### ASSIGNMENT:
If a line of the records contains the string "half", copy it out.

Extracted data entries
■ ■ ■ ■ ■ ■ ■

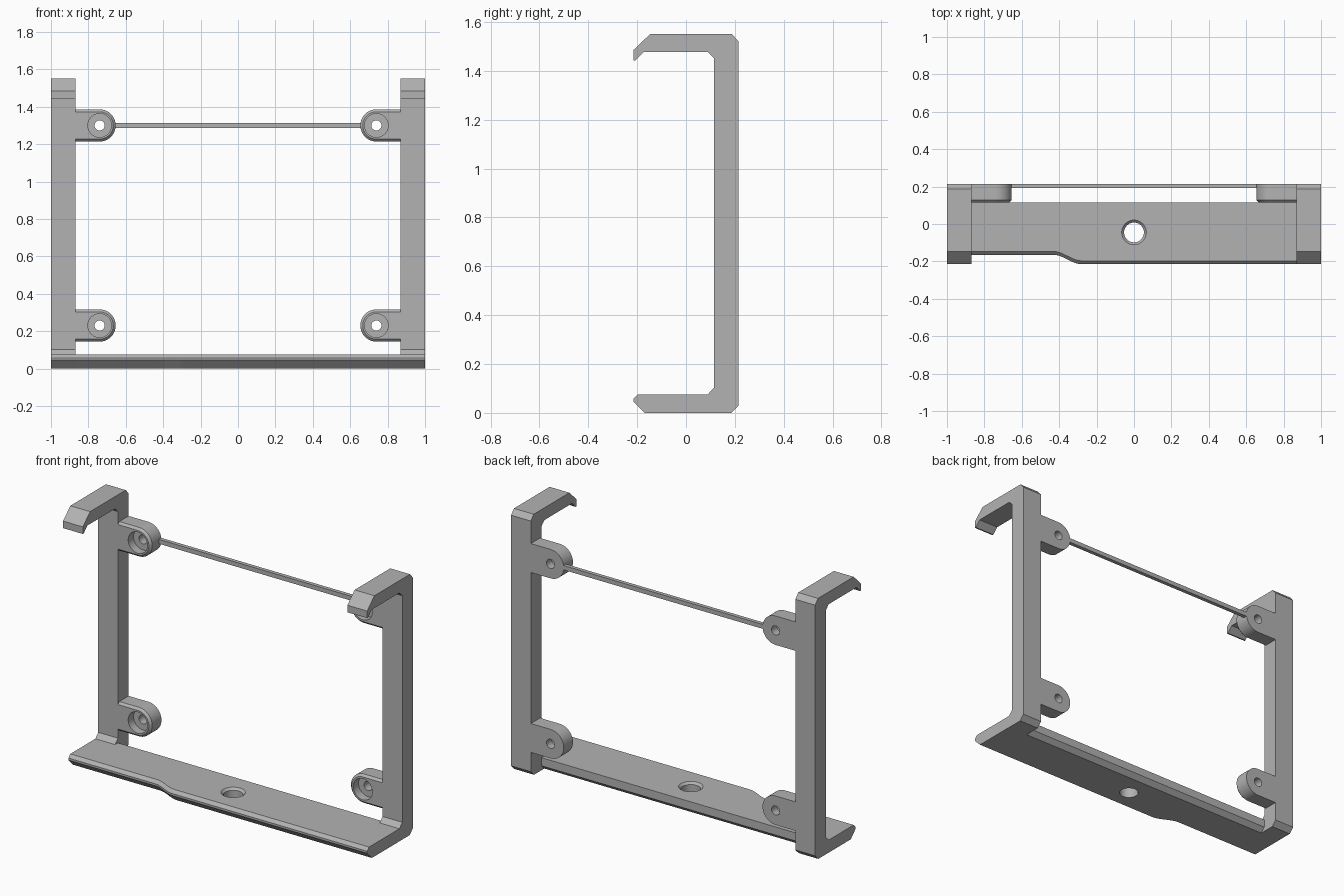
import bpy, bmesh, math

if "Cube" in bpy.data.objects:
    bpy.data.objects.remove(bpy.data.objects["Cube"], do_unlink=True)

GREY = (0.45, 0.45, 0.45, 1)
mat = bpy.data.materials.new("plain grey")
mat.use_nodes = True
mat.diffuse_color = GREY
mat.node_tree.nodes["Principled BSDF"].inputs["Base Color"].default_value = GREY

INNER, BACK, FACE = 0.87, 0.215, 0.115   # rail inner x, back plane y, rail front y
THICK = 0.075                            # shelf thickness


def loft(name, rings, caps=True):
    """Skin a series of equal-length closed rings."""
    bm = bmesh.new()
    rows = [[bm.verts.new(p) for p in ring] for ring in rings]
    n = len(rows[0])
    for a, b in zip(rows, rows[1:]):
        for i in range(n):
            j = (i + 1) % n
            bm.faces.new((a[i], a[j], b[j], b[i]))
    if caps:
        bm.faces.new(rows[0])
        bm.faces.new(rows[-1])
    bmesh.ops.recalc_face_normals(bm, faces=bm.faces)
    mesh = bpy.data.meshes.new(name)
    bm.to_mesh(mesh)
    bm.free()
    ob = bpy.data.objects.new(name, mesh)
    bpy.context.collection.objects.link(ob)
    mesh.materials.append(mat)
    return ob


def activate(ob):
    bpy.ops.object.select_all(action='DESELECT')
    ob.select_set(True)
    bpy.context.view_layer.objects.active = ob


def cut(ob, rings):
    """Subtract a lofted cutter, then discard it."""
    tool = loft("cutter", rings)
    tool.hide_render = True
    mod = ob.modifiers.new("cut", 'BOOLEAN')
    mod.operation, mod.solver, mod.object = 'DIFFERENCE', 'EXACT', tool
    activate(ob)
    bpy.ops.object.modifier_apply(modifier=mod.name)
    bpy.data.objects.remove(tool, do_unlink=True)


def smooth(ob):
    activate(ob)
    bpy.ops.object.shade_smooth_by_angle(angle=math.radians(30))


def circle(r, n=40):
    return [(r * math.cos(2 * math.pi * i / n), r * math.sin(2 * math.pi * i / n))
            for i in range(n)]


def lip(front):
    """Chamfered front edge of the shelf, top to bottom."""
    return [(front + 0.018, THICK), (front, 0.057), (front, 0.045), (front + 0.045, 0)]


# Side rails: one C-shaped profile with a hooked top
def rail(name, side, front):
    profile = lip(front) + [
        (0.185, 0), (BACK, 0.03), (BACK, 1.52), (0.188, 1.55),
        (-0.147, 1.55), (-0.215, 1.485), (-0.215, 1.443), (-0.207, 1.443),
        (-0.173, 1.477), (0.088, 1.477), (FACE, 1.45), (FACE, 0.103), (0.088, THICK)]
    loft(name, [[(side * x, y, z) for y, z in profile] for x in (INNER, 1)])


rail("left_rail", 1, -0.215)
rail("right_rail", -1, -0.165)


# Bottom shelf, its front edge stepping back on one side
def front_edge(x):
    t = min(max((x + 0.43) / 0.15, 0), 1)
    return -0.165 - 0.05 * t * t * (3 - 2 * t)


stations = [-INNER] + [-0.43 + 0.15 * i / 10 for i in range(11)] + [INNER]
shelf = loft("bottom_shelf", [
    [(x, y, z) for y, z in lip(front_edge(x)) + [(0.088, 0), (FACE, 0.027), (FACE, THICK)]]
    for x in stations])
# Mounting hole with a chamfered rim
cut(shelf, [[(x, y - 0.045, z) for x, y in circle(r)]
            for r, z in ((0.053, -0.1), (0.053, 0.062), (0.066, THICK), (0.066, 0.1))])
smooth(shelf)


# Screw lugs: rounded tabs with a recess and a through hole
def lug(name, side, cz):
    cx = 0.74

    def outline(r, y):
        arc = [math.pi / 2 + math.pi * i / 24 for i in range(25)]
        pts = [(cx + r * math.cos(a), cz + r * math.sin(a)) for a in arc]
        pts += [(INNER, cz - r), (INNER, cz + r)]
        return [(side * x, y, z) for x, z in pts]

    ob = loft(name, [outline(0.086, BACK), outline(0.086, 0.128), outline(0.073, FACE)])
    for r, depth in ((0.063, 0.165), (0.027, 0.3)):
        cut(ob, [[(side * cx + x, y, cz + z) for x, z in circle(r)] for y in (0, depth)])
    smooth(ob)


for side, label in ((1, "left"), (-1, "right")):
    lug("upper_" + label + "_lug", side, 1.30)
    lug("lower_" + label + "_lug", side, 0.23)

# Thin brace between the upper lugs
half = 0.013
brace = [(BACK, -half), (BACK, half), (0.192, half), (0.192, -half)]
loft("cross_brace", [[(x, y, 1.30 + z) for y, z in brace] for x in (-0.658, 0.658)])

■ ■ ■ ■ ■ ■ ■

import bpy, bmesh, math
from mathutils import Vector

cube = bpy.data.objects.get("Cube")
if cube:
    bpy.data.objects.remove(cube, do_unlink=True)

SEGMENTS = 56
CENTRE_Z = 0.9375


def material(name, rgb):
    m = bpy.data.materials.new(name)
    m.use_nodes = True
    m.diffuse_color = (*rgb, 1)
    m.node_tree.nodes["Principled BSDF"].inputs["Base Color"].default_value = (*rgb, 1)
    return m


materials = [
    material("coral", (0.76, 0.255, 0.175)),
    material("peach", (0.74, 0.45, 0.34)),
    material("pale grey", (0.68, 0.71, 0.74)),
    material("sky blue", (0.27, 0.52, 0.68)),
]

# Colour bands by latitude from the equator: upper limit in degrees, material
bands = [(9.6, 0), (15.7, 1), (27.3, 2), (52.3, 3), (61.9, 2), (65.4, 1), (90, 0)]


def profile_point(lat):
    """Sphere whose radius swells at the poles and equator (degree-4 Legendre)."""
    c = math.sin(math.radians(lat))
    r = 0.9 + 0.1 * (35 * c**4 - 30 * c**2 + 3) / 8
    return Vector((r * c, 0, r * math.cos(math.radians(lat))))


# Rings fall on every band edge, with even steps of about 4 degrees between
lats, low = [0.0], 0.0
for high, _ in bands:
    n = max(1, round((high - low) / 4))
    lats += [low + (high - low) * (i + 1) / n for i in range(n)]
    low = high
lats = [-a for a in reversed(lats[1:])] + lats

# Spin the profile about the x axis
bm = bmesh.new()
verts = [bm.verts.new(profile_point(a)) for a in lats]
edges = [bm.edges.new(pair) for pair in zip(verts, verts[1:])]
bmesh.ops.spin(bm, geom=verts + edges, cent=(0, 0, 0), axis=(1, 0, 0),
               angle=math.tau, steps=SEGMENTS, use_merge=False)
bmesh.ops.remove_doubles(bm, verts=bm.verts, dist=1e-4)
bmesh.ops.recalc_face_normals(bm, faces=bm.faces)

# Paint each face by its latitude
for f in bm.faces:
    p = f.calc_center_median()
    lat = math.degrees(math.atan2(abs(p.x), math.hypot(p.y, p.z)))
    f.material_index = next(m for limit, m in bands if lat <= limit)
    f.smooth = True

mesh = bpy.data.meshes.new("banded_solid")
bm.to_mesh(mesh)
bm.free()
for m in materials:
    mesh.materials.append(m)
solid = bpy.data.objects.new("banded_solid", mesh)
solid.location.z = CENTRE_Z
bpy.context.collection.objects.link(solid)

■ ■ ■ ■ ■ ■ ■

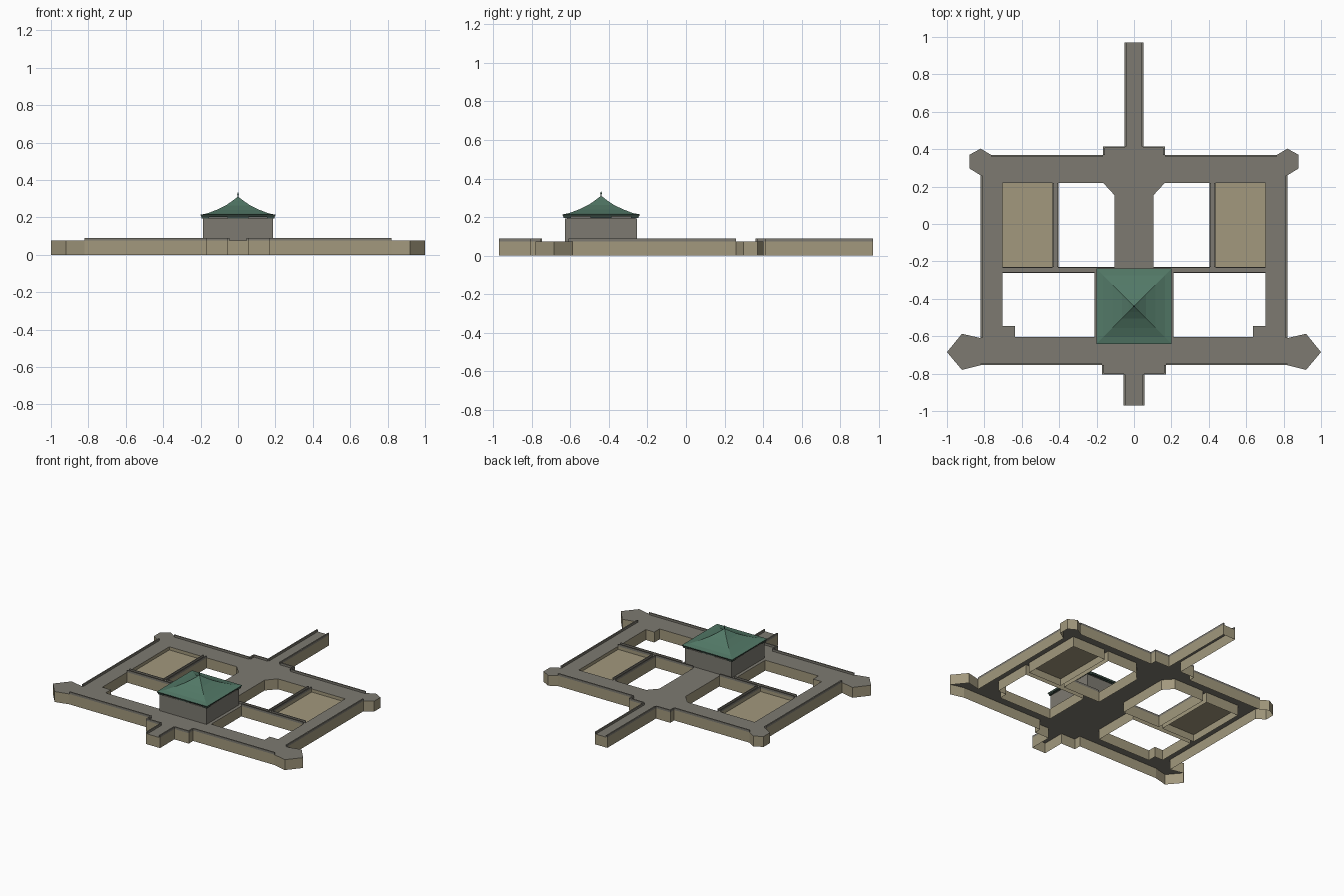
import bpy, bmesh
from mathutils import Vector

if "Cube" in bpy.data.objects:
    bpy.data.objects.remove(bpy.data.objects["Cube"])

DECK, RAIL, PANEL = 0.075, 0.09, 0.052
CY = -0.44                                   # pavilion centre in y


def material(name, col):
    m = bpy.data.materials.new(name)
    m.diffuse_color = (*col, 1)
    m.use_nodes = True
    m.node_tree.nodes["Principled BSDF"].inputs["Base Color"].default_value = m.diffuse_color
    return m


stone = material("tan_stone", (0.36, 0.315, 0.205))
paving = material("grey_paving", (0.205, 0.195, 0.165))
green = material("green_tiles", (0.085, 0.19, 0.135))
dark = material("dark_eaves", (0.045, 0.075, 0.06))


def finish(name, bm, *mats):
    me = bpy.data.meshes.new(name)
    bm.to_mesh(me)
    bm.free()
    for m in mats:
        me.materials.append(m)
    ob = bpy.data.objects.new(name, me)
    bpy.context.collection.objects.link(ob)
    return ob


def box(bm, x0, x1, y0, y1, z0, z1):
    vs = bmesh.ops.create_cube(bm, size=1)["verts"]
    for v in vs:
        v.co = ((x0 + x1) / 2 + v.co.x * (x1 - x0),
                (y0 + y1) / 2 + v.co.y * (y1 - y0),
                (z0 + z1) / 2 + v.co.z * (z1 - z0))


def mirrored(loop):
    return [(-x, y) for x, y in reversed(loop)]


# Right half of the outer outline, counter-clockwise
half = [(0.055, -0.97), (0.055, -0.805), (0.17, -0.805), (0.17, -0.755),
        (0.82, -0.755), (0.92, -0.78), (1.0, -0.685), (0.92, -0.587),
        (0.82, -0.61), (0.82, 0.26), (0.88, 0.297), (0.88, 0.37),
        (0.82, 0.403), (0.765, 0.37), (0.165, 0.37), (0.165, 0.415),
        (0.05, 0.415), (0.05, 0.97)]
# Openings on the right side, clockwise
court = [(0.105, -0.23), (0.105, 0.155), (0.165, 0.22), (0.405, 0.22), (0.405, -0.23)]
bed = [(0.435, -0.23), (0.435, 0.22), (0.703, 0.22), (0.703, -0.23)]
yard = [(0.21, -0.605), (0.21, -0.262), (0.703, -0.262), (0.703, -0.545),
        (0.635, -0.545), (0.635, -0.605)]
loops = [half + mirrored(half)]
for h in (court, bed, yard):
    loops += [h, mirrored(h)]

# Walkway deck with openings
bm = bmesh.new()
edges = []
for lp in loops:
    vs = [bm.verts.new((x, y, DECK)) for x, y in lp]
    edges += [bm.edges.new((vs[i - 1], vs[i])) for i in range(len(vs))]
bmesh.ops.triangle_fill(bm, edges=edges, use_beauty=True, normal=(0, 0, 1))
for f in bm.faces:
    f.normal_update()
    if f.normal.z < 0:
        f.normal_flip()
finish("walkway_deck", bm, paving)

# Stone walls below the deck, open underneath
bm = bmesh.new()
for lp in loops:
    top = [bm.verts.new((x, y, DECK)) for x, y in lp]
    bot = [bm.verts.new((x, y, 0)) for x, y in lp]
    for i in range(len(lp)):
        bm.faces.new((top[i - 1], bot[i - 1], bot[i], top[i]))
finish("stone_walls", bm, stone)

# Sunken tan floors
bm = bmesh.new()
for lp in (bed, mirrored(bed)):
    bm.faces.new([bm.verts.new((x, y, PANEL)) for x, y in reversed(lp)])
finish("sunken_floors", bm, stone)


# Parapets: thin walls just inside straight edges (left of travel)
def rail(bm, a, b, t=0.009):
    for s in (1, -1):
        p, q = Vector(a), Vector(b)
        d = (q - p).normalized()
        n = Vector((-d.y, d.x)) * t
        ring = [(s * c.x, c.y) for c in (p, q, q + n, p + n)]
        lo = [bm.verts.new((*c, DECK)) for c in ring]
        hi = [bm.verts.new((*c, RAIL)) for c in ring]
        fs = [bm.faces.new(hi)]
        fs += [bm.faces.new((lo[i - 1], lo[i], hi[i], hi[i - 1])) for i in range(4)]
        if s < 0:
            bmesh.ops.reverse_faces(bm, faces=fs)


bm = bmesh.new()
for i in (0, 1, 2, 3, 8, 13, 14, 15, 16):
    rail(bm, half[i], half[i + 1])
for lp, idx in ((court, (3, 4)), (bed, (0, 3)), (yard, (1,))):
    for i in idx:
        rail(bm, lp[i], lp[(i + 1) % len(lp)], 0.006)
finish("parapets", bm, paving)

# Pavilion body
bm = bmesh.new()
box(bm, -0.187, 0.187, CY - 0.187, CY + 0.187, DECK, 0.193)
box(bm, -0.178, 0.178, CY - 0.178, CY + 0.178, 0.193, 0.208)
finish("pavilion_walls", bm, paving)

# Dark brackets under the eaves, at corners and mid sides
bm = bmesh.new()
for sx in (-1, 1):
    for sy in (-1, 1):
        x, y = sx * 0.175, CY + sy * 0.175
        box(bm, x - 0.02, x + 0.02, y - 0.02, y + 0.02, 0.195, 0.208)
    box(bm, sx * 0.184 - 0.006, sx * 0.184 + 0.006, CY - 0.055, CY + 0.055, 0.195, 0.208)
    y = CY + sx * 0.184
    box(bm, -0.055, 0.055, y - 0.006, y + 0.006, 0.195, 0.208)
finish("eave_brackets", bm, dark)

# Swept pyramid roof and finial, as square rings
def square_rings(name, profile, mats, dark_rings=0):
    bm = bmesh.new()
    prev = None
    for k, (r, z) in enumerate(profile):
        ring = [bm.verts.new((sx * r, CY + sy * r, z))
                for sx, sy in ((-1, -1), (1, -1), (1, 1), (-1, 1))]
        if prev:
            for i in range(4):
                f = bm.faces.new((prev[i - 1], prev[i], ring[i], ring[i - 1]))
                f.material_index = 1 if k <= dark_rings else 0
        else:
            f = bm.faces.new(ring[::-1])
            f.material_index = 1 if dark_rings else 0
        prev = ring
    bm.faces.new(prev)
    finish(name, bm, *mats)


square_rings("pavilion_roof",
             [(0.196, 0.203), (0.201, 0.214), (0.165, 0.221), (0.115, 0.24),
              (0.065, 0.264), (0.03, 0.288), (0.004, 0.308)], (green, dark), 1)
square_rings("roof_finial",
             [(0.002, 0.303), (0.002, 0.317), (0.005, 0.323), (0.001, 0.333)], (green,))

■ ■ ■ ■ ■ ■ ■

### SOLUTION TO THIS PROBLEM:
half = 0.013
brace = [(BACK, -half), (BACK, half), (0.192, half), (0.192, -half)]
# Right half of the outer outline, counter-clockwise
half = [(0.055, -0.97), (0.055, -0.805), (0.17, -0.805), (0.17, -0.755),
loops = [half + mirrored(half)]
    rail(bm, half[i], half[i + 1])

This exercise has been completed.